The poverty industry, as always, concludes that government spending is still far too low. The Child Poverty Action Group, characteristically, takes issue with the fact that some childcare subsidies are linked to work: ‘Targeting financial support for childcare via working tax credit (and in the future via universal credit) reinforces the message that childcare is primarily designed to enable parents to work. This may exclude the most disadvantaged children whose parents are not in work.’ What would never occur to them is to ask why childcare has become so costly in the first place.
Childcare provision was once a relatively informal activity. It has now been turned into a heavily standardised, uniform sector. David Cameron was right to point out in his EU speech that not everything has to be harmonised – but this is also true within the country. The high level of regulation, and the monitoring that goes along with it, comes at a cost. Perhaps the most obvious example is staff ratio regulations: childcare providers have to have at least one adult per three children. This prevents the spreading of fixed costs, and turns childcare into a much more labour-intensive service than it has to be.

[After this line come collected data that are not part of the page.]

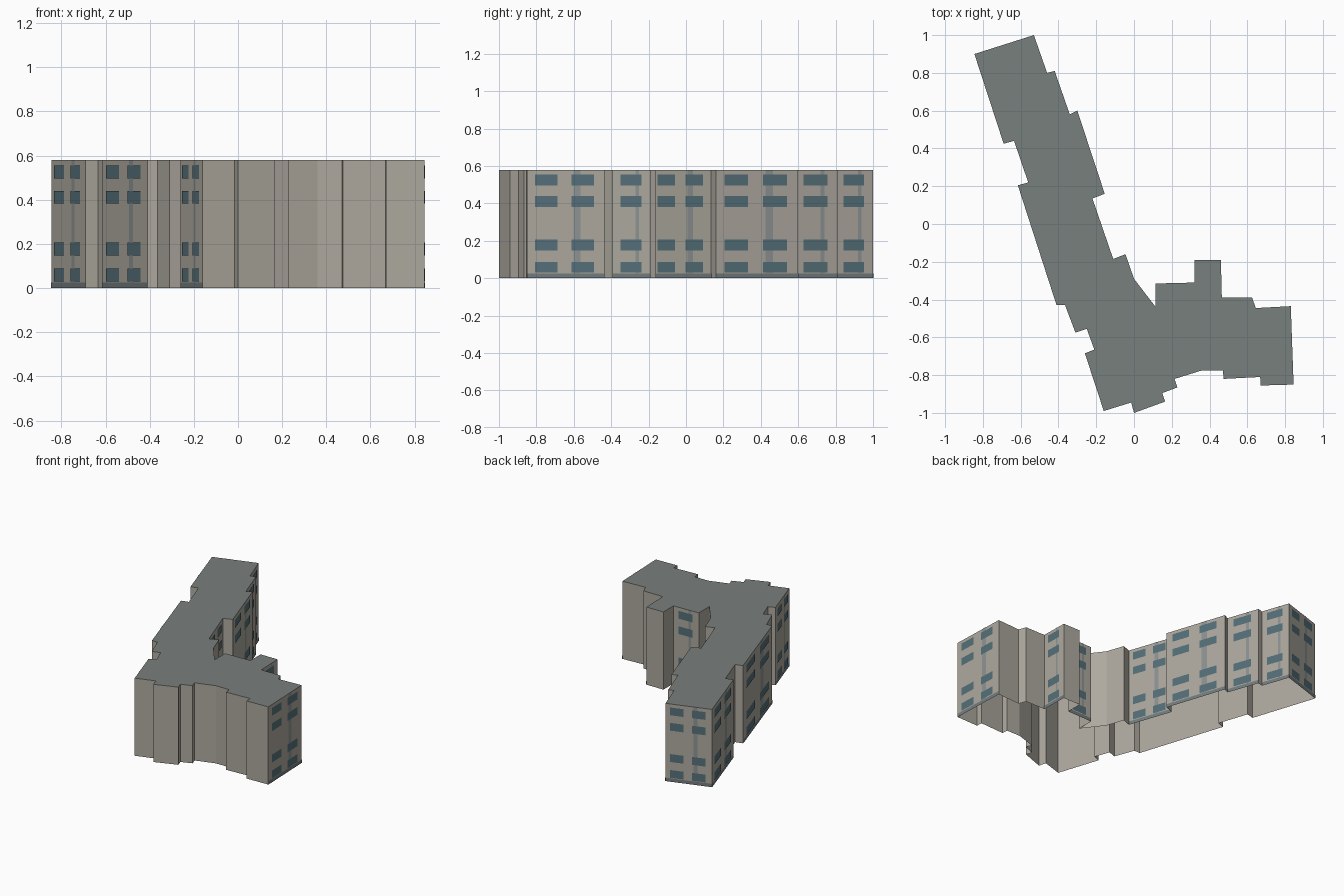
import bpy
from mathutils import Vector

if "Cube" in bpy.data.objects:
    bpy.data.objects.remove(bpy.data.objects["Cube"])

HEIGHT = 0.58

# Building footprint, clockwise seen from above
PLAN = [(-.845, .90), (-.53, 1.0), (-.46, .80), (-.42, .81), (-.34, .58), (-.30, .60),
        (-.155, .16), (-.22, .135), (-.11, -.185), (-.045, -.16), (0, -.29),
        (.115, -.44), (.115, -.315), (.32, -.31), (.32, -.19), (.46, -.19),
        (.465, -.39), (.625, -.39), (.645, -.445), (.83, -.435), (.845, -.85),
        (.67, -.855), (.668, -.81), (.475, -.82), (.47, -.775), (.36, -.775),
        (.215, -.82), (.23, -.865), (.15, -.895), (.165, -.94), (0, -1.0),
        (-.015, -.945), (-.16, -.99), (-.26, -.685), (-.21, -.665), (-.25, -.555),
        (-.31, -.575), (-.365, -.43), (-.41, -.43), (-.615, .205), (-.56, .22),
        (-.635, .44), (-.69, .425)]

# Wall index -> number of windows per floor
WINDOWED = {0: 2, 1: 1, 3: 1, 5: 2, 7: 2, 12: 1, 15: 1, 19: 2, 32: 2, 38: 2, 42: 2}
COLUMNS = {1: [(.20, .76)], 2: [(.10, .39), (.57, .86)]}
FLOORS = [(.03, .088), (.148, .207), (.382, .44), (.497, .555)]


def material(name, rgb):
    m = bpy.data.materials.new(name)
    m.diffuse_color = (*rgb, 1)
    m.use_nodes = True
    m.node_tree.nodes["Principled BSDF"].inputs["Base Color"].default_value = m.diffuse_color
    return m


def add_mesh(name, verts, faces, mat):
    me = bpy.data.meshes.new(name)
    me.from_pydata(verts, [], faces)
    me.materials.append(mat)
    ob = bpy.data.objects.new(name, me)
    bpy.context.collection.objects.link(ob)
    return ob


def panel(wall, u, z, offset):
    """Corners of an upright rectangle on a wall, u measured left to right from outside."""
    right = Vector(PLAN[wall])
    left = Vector(PLAN[(wall + 1) % len(PLAN)])
    d = right - left
    out = Vector((d.y, -d.x)).normalized() * offset
    a, b = left + d * u[0] + out, left + d * u[1] + out
    return [(a.x, a.y, z[0]), (b.x, b.y, z[0]), (b.x, b.y, z[1]), (a.x, a.y, z[1])]


def add_panels(name, quads, mat):
    verts = [v for q in quads for v in q]
    faces = [tuple(range(4 * i, 4 * i + 4)) for i in range(len(quads))]
    return add_mesh(name, verts, faces, mat)


wall_mat = material("wall_plaster", (.42, .395, .345))
roof_mat = material("roof_grey", (.19, .215, .205))
glass_mat = material("window_glass", (.09, .16, .19))
strip_mat = material("strip_grey", (.27, .29, .29))
base_mat = material("base_grey", (.17, .20, .21))

# Outer walls (open underneath)
n = len(PLAN)
ring = [(x, y, z) for z in (0, HEIGHT) for x, y in PLAN]
add_mesh("walls", ring, [((i + 1) % n, i, i + n, (i + 1) % n + n) for i in range(n)], wall_mat)

# Flat roof
add_mesh("roof", [(x, y, HEIGHT) for x, y in PLAN], [tuple(reversed(range(n)))], roof_mat)

# Windows, upright strips and base band on the windowed walls
windows, strips, bands = [], [], []
for wall, count in WINDOWED.items():
    windows += [panel(wall, u, z, .003) for u in COLUMNS[count] for z in FLOORS]
    strips.append(panel(wall, (.60, .69), (.025, HEIGHT), .0015))
    bands.append(panel(wall, (0, 1), (0, .025), .0015))
add_panels("windows", windows, glass_mat)
add_panels("wall_strips", strips, strip_mat)
add_panels("base_band", bands, base_mat)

Childcare should be radically deregulated. Childminders and nurseries should be free to experiment with cost-effective forms of provision, and parents should be free to decide whether these are appropriate for their children or not. Once we get the cost under control, the promised benefits of more widespread access to childcare services may yet materialise.
Kristian Niemietz is the author of Redefining the Poverty Debate: Why a War on Markets is No Substitute for a War on Poverty.